§ **What to work on**:
Once the line containing "0.165), (0.249, 0.168)])" is found in the records below, return it and each following line exactly, up to and including the line containing "for path in", and nothing else.

§ **Input data**:
▶

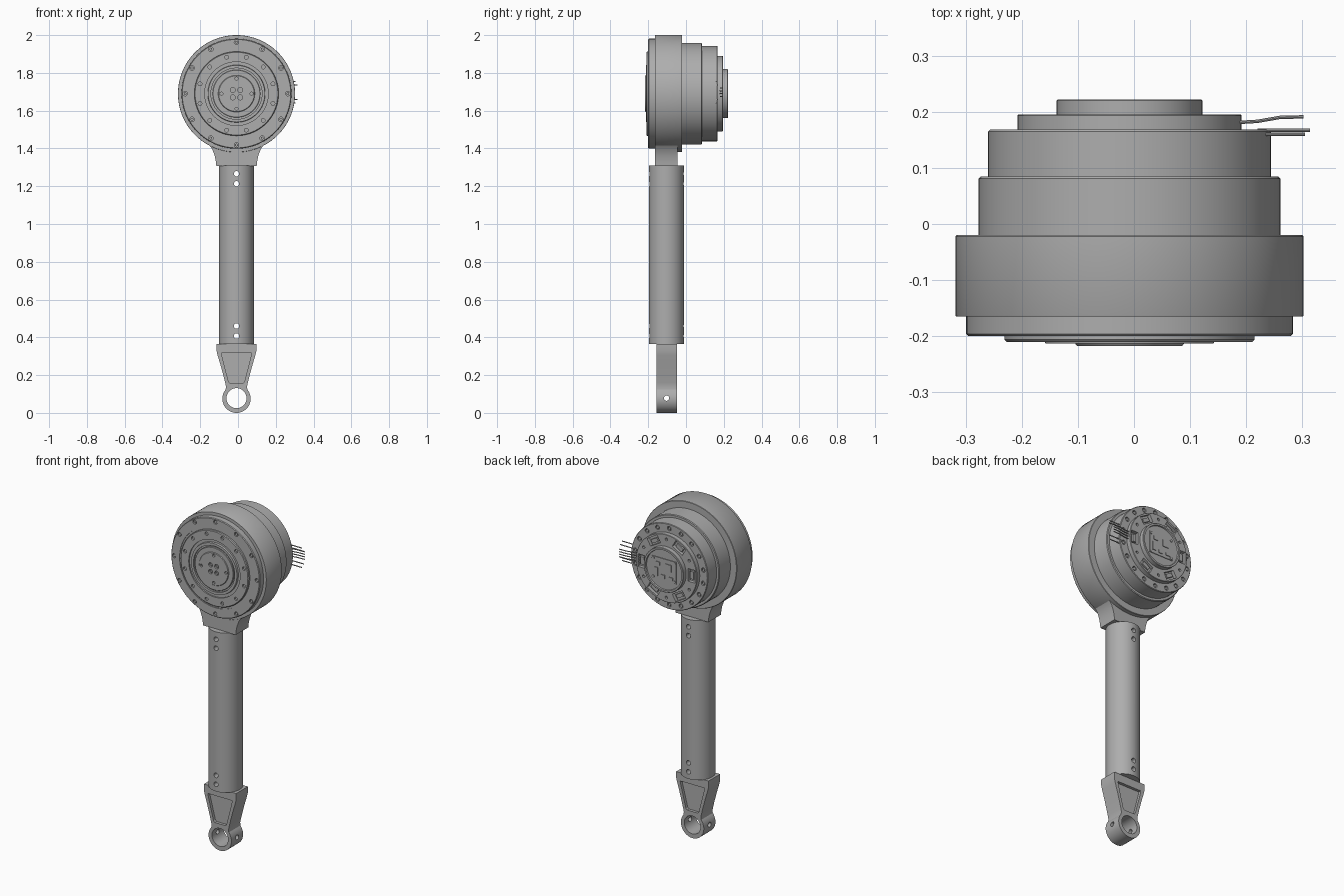
import bpy, bmesh
from math import pi, sin, cos, radians
from mathutils import Matrix, Vector

cube = bpy.data.objects.get("Cube")
if cube:
    bpy.data.objects.remove(cube, do_unlink=True)

GREY = (0.42, 0.42, 0.42, 1)
mat = bpy.data.materials.new("plain grey")
mat.use_nodes = True
mat.diffuse_color = GREY
mat.node_tree.nodes["Principled BSDF"].inputs["Base Color"].default_value = GREY

CX, CZ = -0.008, 1.69      # axis of the drive unit
TY = -0.103                # centre plane of the arm


def finish(name, bm):
    bmesh.ops.recalc_face_normals(bm, faces=bm.faces)
    me = bpy.data.meshes.new(name)
    bm.to_mesh(me)
    bm.free()
    me.materials.append(mat)
    ob = bpy.data.objects.new(name, me)
    bpy.context.collection.objects.link(ob)
    return ob


def cyl(bm, pos, r, depth, axis="Y", seg=20):
    rot = {"X": Matrix.Rotation(pi / 2, 4, "Y"),
           "Y": Matrix.Rotation(pi / 2, 4, "X"), "Z": Matrix()}[axis]
    bmesh.ops.create_cone(bm, cap_ends=True, segments=seg, radius1=r, radius2=r,
                          depth=depth, matrix=Matrix.Translation(pos) @ rot)


def box(bm, pos, size, turn=0):
    m = Matrix.Translation(pos) @ Matrix.Rotation(turn, 4, "Y") @ Matrix.Diagonal((*size, 1))
    bmesh.ops.create_cube(bm, size=1, matrix=m)


def polar(r, a, y):
    return Vector((CX + r * cos(a), y, CZ + r * sin(a)))


def ring_of(n, r, y, start=0.0):
    return [polar(r, start + 2 * pi * i / n, y) for i in range(n)]


def lathe(name, profile, seg=96):
    """Turn (radius, y) points about the drive axis and cap both ends."""
    bm = bmesh.new()
    rings = [[bm.verts.new(p) for p in ring_of(seg, r, y)] for r, y in profile]
    for a, b in zip(rings, rings[1:]):
        for i in range(seg):
            j = (i + 1) % seg
            bm.faces.new((a[i], a[j], b[j], b[i]))
    bm.faces.new(rings[0])
    bm.faces.new(rings[-1])
    return finish(name, bm)


def prism(bm, half, y0, y1):
    """Mirror a half outline in x/z and extrude it along y."""
    pts = half + [(-x, z) for x, z in reversed(half) if x > 1e-5]
    a, b = ([bm.verts.new((CX + x, y, z)) for x, z in pts] for y in (y0, y1))
    bm.faces.new(a)
    bm.faces.new(b)
    for i in range(len(pts)):
        j = (i + 1) % len(pts)
        bm.faces.new((a[i], a[j], b[j], b[i]))


def cut(ob, bm):
    tool = finish("cutter", bm)
    tool.hide_render = True
    mod = ob.modifiers.new("cut", "BOOLEAN")
    mod.object, mod.operation, mod.solver = tool, "DIFFERENCE", "EXACT"
    dg = bpy.context.evaluated_depsgraph_get()
    me = bpy.data.meshes.new_from_object(ob.evaluated_get(dg))
    ob.modifiers.clear()
    ob.data = me
    bpy.data.objects.remove(tool, do_unlink=True)


def bolts(name, points, r, depth):
    """Socket-head bolts lying inside their holes."""
    bm = bmesh.new()
    for p in points:
        cyl(bm, p, r, depth, seg=6)
    finish(name, bm)


# Main housing ring and front cap
lathe("housing_ring", [(0.309, -0.165), (0.31, -0.163), (0.31, -0.022), (0.308, -0.02)])
cap = lathe("front_cap", [(0.235, -0.196), (0.235, -0.2), (0.287, -0.2), (0.291, -0.196),
                          (0.291, -0.16)])
cap_bolts = ring_of(12, 0.272, -0.2)
bm = bmesh.new()
for p in cap_bolts:
    cyl(bm, p, 0.012, 0.024)
cut(cap, bm)
bolts("cap_bolts", [p + Vector((0, 0.008, 0)) for p in cap_bolts], 0.008, 0.01)

# Output flange with grooves and bolt circle
flange = lathe("output_flange", [(0.12, -0.203), (0.135, -0.203), (0.135, -0.213), (0.15, -0.213),
                                 (0.152, -0.202), (0.168, -0.202), (0.168, -0.21),
                                 (0.219, -0.21), (0.223, -0.206), (0.223, -0.19)])
flange_bolts = ring_of(12, 0.2, -0.21, radians(15))
bm = bmesh.new()
for p in flange_bolts:
    cyl(bm, p, 0.01, 0.02)
cut(flange, bm)
hub = lathe("output_hub", [(0.094, -0.217), (0.097, -0.213), (0.124, -0.213), (0.126, -0.211),
                           (0.126, -0.2)])
bm = bmesh.new()
for p in ring_of(4, 0.08, -0.217):
    cyl(bm, p, 0.008, 0.02)
hub_bolts = ring_of(4, 0.028, -0.217, pi / 4)
for p in hub_bolts:
    cyl(bm, p, 0.013, 0.02)
cut(hub, bm)
bolts("hub_bolts", [p + Vector((0, 0.007, 0)) for p in hub_bolts], 0.008, 0.008)

# Motor body behind the ring
lathe("motor_body", [(0.269, -0.03), (0.269, 0.081), (0.265, 0.085)])
rear = lathe("rear_housing", [(0.252, 0.08), (0.252, 0.165), (0.249, 0.168)])
rear_bolts = ring_of(18, 0.226, 0.168, radians(10))
bm = bmesh.new()
for p in rear_bolts:
    cyl(bm, p, 0.013, 0.024)
cut(rear, bm)
bolts("rear_bolts", [p - Vector((0, 0.007, 0)) for p in rear_bolts], 0.009, 0.01)

# Rear cover with six windows, each holding a small block
cover = lathe("rear_cover", [(0.2, 0.16), (0.2, 0.193), (0.198, 0.195)])
bm, blocks = bmesh.new(), bmesh.new()
for i in range(6):
    a = pi / 3 * i
    box(bm, polar(0.165, a, 0.19), (0.045, 0.03, 0.075), -a)
    box(blocks, polar(0.163, a, 0.182), (0.022, 0.014, 0.045), -a)
for p in ring_of(6, 0.172, 0.195, pi / 6):
    cyl(bm, p, 0.008, 0.02)
cut(cover, bm)
finish("window_blocks", blocks)

# Controller plate and its components
plate = lathe("controller_plate", [(0.13, 0.19), (0.13, 0.22), (0.128, 0.222), (0.118, 0.222),
                                   (0.116, 0.214)])
bm = bmesh.new()
box(bm, (CX, 0.215, CZ), (0.16, 0.006, 0.13))
for x, z, w, h in ((-0.03, 0.02, 0.04, 0.04), (0.04, 0.03, 0.03, 0.02), (0.05, -0.02, 0.02, 0.05),
                   (-0.045, -0.04, 0.03, 0.015), (0.005, -0.04, 0.025, 0.02)):
    box(bm, (CX + x, 0.218, CZ + z), (w, 0.008, h))
for sx in (-1, 1):
    for sz in (-1, 1):
        cyl(bm, (CX + sx * 0.07, 0.217, CZ + sz * 0.055), 0.008, 0.009)
finish("controller_board", bm)

# Cables leaving the left side
curve = bpy.data.curves.new("cables", "CURVE")
curve.dimensions = "3D"
curve.bevel_depth, curve.bevel_resolution, curve.use_fill_caps = 0.003, 2, True
paths = [[(0.17, 0.18, z), (0.22, 0.183, z), (0.26, 0.19, z), (0.302, 0.191, z)]
         for z in (1.675, 1.69, 1.705, 1.72)]
paths += [[(0.22, y, z), (x, y, z)] for x, y, z in
          ((0.305, 0.16, 1.64), (0.314, 0.167, 1.66), (0.314, 0.167, 1.735), (0.305, 0.16, 1.755))]
for path in paths:
    s = curve.splines.new("POLY")
    s.points.add(len(path) - 1)
    for pt, co in zip(s.points, path):
        pt.co = (*co, 1)
tmp = bpy.data.objects.new("cable_path", curve)
bpy.context.collection.objects.link(tmp)
me = bpy.data.meshes.new_from_object(tmp.evaluated_get(bpy.context.evaluated_depsgraph_get()))
bpy.data.objects.remove(tmp, do_unlink=True)
me.materials.clear()
me.materials.append(mat)
bpy.context.collection.objects.link(bpy.data.objects.new("cables", me))

# Neck joining the ring to the tube
bm = bmesh.new()
prism(bm, [(0.107, 1.308), (0.109, 1.33), (0.115, 1.36), (0.127, 1.393), (0.147, 1.422),
           (0.178, 1.447), (0.2, 1.47)], -0.163, -0.045)
finish("neck", bm)

# Arm tube with through holes at both ends
bm = bmesh.new()
cyl(bm, (CX, TY, 0.8375), 0.092, 0.945, "Z", 64)
tube = finish("arm_tube", bm)
bm = bmesh.new()
for z in (0.407, 0.46, 1.213, 1.266):
    cyl(bm, (CX, TY, z), 0.014, 0.4)
cut(tube, bm)

# Lower fitting with eye, pockets and cross hole
bm = bmesh.new()
arc = [(0.075 * cos(radians(a)), 0.075 + 0.075 * sin(radians(a))) for a in range(40, -91, -5)]
prism(bm, [(0.106, 0.366), (0.106, 0.33), (0.1, 0.305), (0.085, 0.255), (0.07, 0.2),
           (0.06, 0.16), (0.056, 0.14)] + arc, -0.157, -0.048)
fitting = finish("lower_fitting", bm)
bm = bmesh.new()
pocket = [(0.08, 0.317), (0.076, 0.297), (0.042, 0.165), (0.034, 0.157)]
prism(bm, pocket, -0.2, -0.14)
prism(bm, pocket, -0.065, 0.0)
cyl(bm, (CX, TY, 0.078), 0.053, 0.3, seg=48)
cut(fitting, bm)
bm = bmesh.new()
cyl(bm, (CX, TY, 0.078), 0.014, 0.4, "X")
cut(fitting, bm)

# Smooth curved walls, keep edges sharp
for ob in bpy.context.scene.objects:
    ob.select_set(ob.type == "MESH")
    if ob.type == "MESH":
        bpy.context.view_layer.objects.active = ob
bpy.ops.object.shade_smooth_by_angle(angle=radians(30))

◀

§ **Output of the task**:
rear = lathe("rear_housing", [(0.252, 0.08), (0.252, 0.165), (0.249, 0.168)])
rear_bolts = ring_of(18, 0.226, 0.168, radians(10))
bm = bmesh.new()
for p in rear_bolts:
    cyl(bm, p, 0.013, 0.024)
cut(rear, bm)
bolts("rear_bolts", [p - Vector((0, 0.007, 0)) for p in rear_bolts], 0.009, 0.01)

# Rear cover with six windows, each holding a small block
cover = lathe("rear_cover", [(0.2, 0.16), (0.2, 0.193), (0.198, 0.195)])
bm, blocks = bmesh.new(), bmesh.new()
for i in range(6):
    a = pi / 3 * i
    box(bm, polar(0.165, a, 0.19), (0.045, 0.03, 0.075), -a)
    box(blocks, polar(0.163, a, 0.182), (0.022, 0.014, 0.045), -a)
for p in ring_of(6, 0.172, 0.195, pi / 6):
    cyl(bm, p, 0.008, 0.02)
cut(cover, bm)
finish("window_blocks", blocks)

# Controller plate and its components
plate = lathe("controller_plate", [(0.13, 0.19), (0.13, 0.22), (0.128, 0.222), (0.118, 0.222),
                                   (0.116, 0.214)])
bm = bmesh.new()
box(bm, (CX, 0.215, CZ), (0.16, 0.006, 0.13))
for x, z, w, h in ((-0.03, 0.02, 0.04, 0.04), (0.04, 0.03, 0.03, 0.02), (0.05, -0.02, 0.02, 0.05),
                   (-0.045, -0.04, 0.03, 0.015), (0.005, -0.04, 0.025, 0.02)):
    box(bm, (CX + x, 0.218, CZ + z), (w, 0.008, h))
for sx in (-1, 1):
    for sz in (-1, 1):
        cyl(bm, (CX + sx * 0.07, 0.217, CZ + sz * 0.055), 0.008, 0.009)
finish("controller_board", bm)

# Cables leaving the left side
curve = bpy.data.curves.new("cables", "CURVE")
curve.dimensions = "3D"
curve.bevel_depth, curve.bevel_resolution, curve.use_fill_caps = 0.003, 2, True
paths = [[(0.17, 0.18, z), (0.22, 0.183, z), (0.26, 0.19, z), (0.302, 0.191, z)]
         for z in (1.675, 1.69, 1.705, 1.72)]
paths += [[(0.22, y, z), (x, y, z)] for x, y, z in
          ((0.305, 0.16, 1.64), (0.314, 0.167, 1.66), (0.314, 0.167, 1.735), (0.305, 0.16, 1.755))]
for path in paths:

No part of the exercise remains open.